Just did some housekeeping of my server I want to document.

Most importantly I got myself a Let’s Encrypt TLS certificate for this blog (and my mailserver), so you no longer have to deal with my self-signed cert to use HTTPS. There has been some discussion about their official client tool, but for a first release it does not seem to be too bad; at least it is written in Python and not in Java or Scala etc. The ACME protocol itself looks sensible and I look forward to more lightweight implementations in the future.

Having a public CA also gave me the opportunity to add an HTTP Strict Transport Security header. Now the next step would be HTTP Public Key Pinning, but that is still out of range for a non-professional website; because Let’s Encrypt may still change their intermediary CA certificate and I also do not have a backup CA that I could use in case of a problem. (BTW, nice HPKP advice on the Let’s Encrypt community site.)

Somewhat related I also expired my old 1024 bit PGP key from  as well as the PGP key of my former work address at DECK36. (BTW, here is a nice description how-to edit gpg key expiration dates by George Notaras.) In order to reach me securely please use my current PGP key (0x4dc5e2280a327754, also on my Contact page).

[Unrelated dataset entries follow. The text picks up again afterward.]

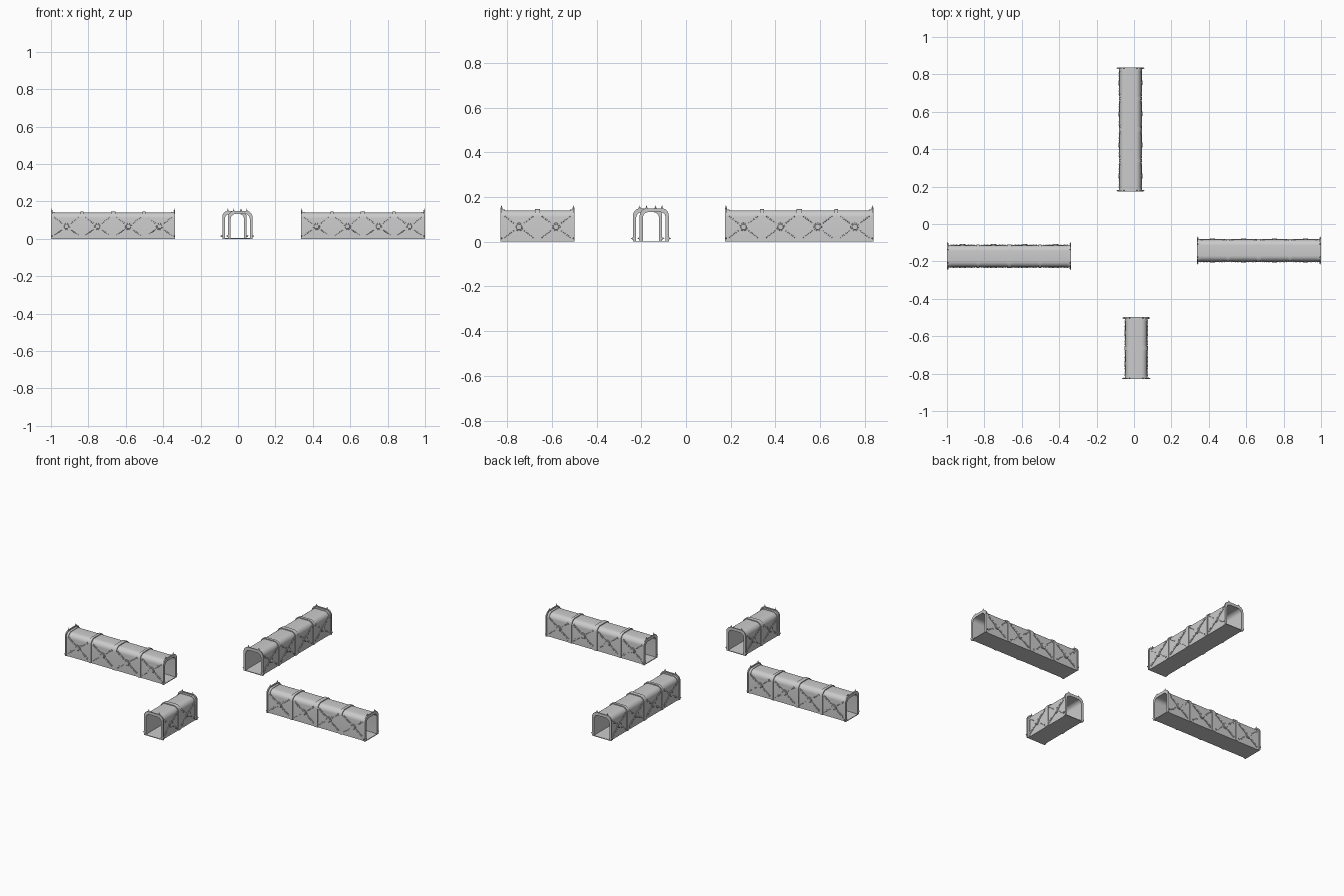
import bpy, bmesh, math
from mathutils import Matrix, Vector

if "Cube" in bpy.data.objects:
    bpy.data.objects.remove(bpy.data.objects["Cube"])

MODULE = 0.166  # length of one wall panel


def arch(hw, top, r, n=6):
    """Rounded-top arch outline in (y, z), left foot to right foot."""
    pts = [(-hw, 0.0)]
    for cy, a0 in ((-hw + r, math.pi), (hw - r, math.pi / 2)):
        for i in range(n + 1):
            a = a0 - i * math.pi / 2 / n
            pts.append((cy + r * math.cos(a), top - r + r * math.sin(a)))
    return pts + [(hw, 0.0)]


def add_arch(bm, x0, x1, outer, inner):
    """Solid arch band between two outlines, from x0 to x1."""
    rings = [[bm.verts.new((x, y, z)) for y, z in arch(*p)]
             for x, p in ((x0, outer), (x1, outer), (x1, inner), (x0, inner))]
    for k in range(4):
        a, b = rings[k], rings[(k + 1) % 4]
        for i in range(len(a) - 1):
            bm.faces.new((a[i], a[i + 1], b[i + 1], b[i]))
    for i in (0, -1):
        bm.faces.new([r[i] for r in rings])


def add_box(bm, centre, size, rot=Matrix()):
    m = Matrix.Translation(centre) @ rot @ Matrix.Diagonal((*size, 1))
    bmesh.ops.create_cube(bm, size=1, matrix=m)


def add_cone(bm, base, direction, r1, r2, h, seg=12):
    d = Vector(direction)
    m = Matrix.Translation(Vector(base) + d * h / 2) @ d.to_track_quat('Z', 'Y').to_matrix().to_4x4()
    bmesh.ops.create_cone(bm, cap_ends=True, segments=seg, radius1=r1, radius2=r2, depth=h, matrix=m)


def finish(bm, name, mat):
    bmesh.ops.recalc_face_normals(bm, faces=bm.faces)
    me = bpy.data.meshes.new(name)
    bm.to_mesh(me)
    bm.free()
    ob = bpy.data.objects.new(name, me)
    ob.matrix_world = mat
    bpy.context.collection.objects.link(ob)
    bpy.ops.object.select_all(action='DESELECT')
    ob.select_set(True)
    bpy.context.view_layer.objects.active = ob
    bpy.ops.object.shade_smooth_by_angle(angle=math.radians(35))


OUT, INN = (0.058, 0.140, 0.030), (0.053, 0.134, 0.026)
RIB, FRAME = (0.062, 0.145, 0.032), (0.065, 0.149, 0.032)
RIB_IN = (0.051, 0.132, 0.025)


def tunnel(name, cx, cy, panels, angle):
    mat = Matrix.Translation((cx, cy, 0)) @ Matrix.Rotation(angle, 4, 'Z')
    half = panels * MODULE / 2

    # arched shell and thin floor
    bm = bmesh.new()
    add_arch(bm, -half, half, OUT, INN)
    finish(bm, name + "_shell", mat)
    bm = bmesh.new()
    add_box(bm, (0, 0, 0.002), (2 * half, 0.114, 0.004))
    finish(bm, name + "_floor", mat)

    # ribs between panels: the wider one joins two modules
    bm = bmesh.new()
    for i in range(1, panels):
        x = -half + i * MODULE
        w = 0.012 if i == panels // 2 else 0.008
        add_arch(bm, x - w, x + w, RIB, RIB_IN)
    finish(bm, name + "_ribs", mat)

    # end frames: outer lip plus a stepped inner band
    bm = bmesh.new()
    for s in (-1, 1):
        add_arch(bm, s * (half - 0.007), s * half, FRAME, RIB_IN)
        add_arch(bm, s * (half - 0.020), s * (half - 0.007), (0.0605, 0.143, 0.031), RIB_IN)
    finish(bm, name + "_end_frames", mat)

    # pointed studs on the end frames
    bm = bmesh.new()
    for s in (-1, 1):
        x = s * (half - 0.0045)
        for t in (-1, 1):
            add_cone(bm, (x, t * 0.035, 0.147), (0, 0, 1), 0.0045, 0.0045, 0.005)
            add_cone(bm, (x, t * 0.035, 0.152), (0, 0, 1), 0.003, 0.001, 0.009)
            add_cone(bm, (x, t * 0.063, 0.015), (0, t, 0), 0.0045, 0.0045, 0.006)
            add_cone(bm, (x, t * 0.069, 0.015), (0, t, 0), 0.003, 0.001, 0.006)
    finish(bm, name + "_studs", mat)

    # crossed braces, central hubs and rivet rows on both walls
    braces, hubs, rivets = bmesh.new(), bmesh.new(), bmesh.new()
    dx, dz, zc = 0.066, 0.049, 0.066
    for i in range(panels):
        x = -half + (i + 0.5) * MODULE
        for t in (-1, 1):
            for s in (-1, 1):
                rot = Matrix.Rotation(s * math.atan2(dz, dx), 4, 'Y')
                add_box(braces, (x, t * 0.0585, zc), (2 * math.hypot(dx, dz), 0.004, 0.013), rot)
                for k in (-1, 1):
                    for j in range(6):
                        f = k * (0.38 + j * 0.115)
                        m = Matrix.Translation((x + f * dx, t * 0.0605, zc + s * f * dz))
                        bmesh.ops.create_icosphere(rivets, subdivisions=1, radius=0.0026, matrix=m)
            add_cone(hubs, (x, t * 0.057, zc), (0, t, 0), 0.019, 0.018, 0.0055, 24)
            add_cone(hubs, (x, t * 0.062, zc), (0, t, 0), 0.014, 0.012, 0.002, 24)
    finish(braces, name + "_cross_braces", mat)
    finish(hubs, name + "_hubs", mat)
    finish(rivets, name + "_rivets", mat)


tunnel("left_tunnel", -0.668, -0.172, 4, 0)
tunnel("right_tunnel", 0.668, -0.142, 4, 0)
tunnel("back_tunnel", -0.019, 0.506, 4, math.pi / 2)
tunnel("front_tunnel", 0.012, -0.664, 2, math.pi / 2)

Interesting Programming Languages

One personal goal this winter is to do more programming in beautiful languages.

At this moment I am quite excited about Python 3, Perl 6, and Go. Read the rest of this entry »

Chemnitzer Linuxtage 2015

CLT2015 Tasse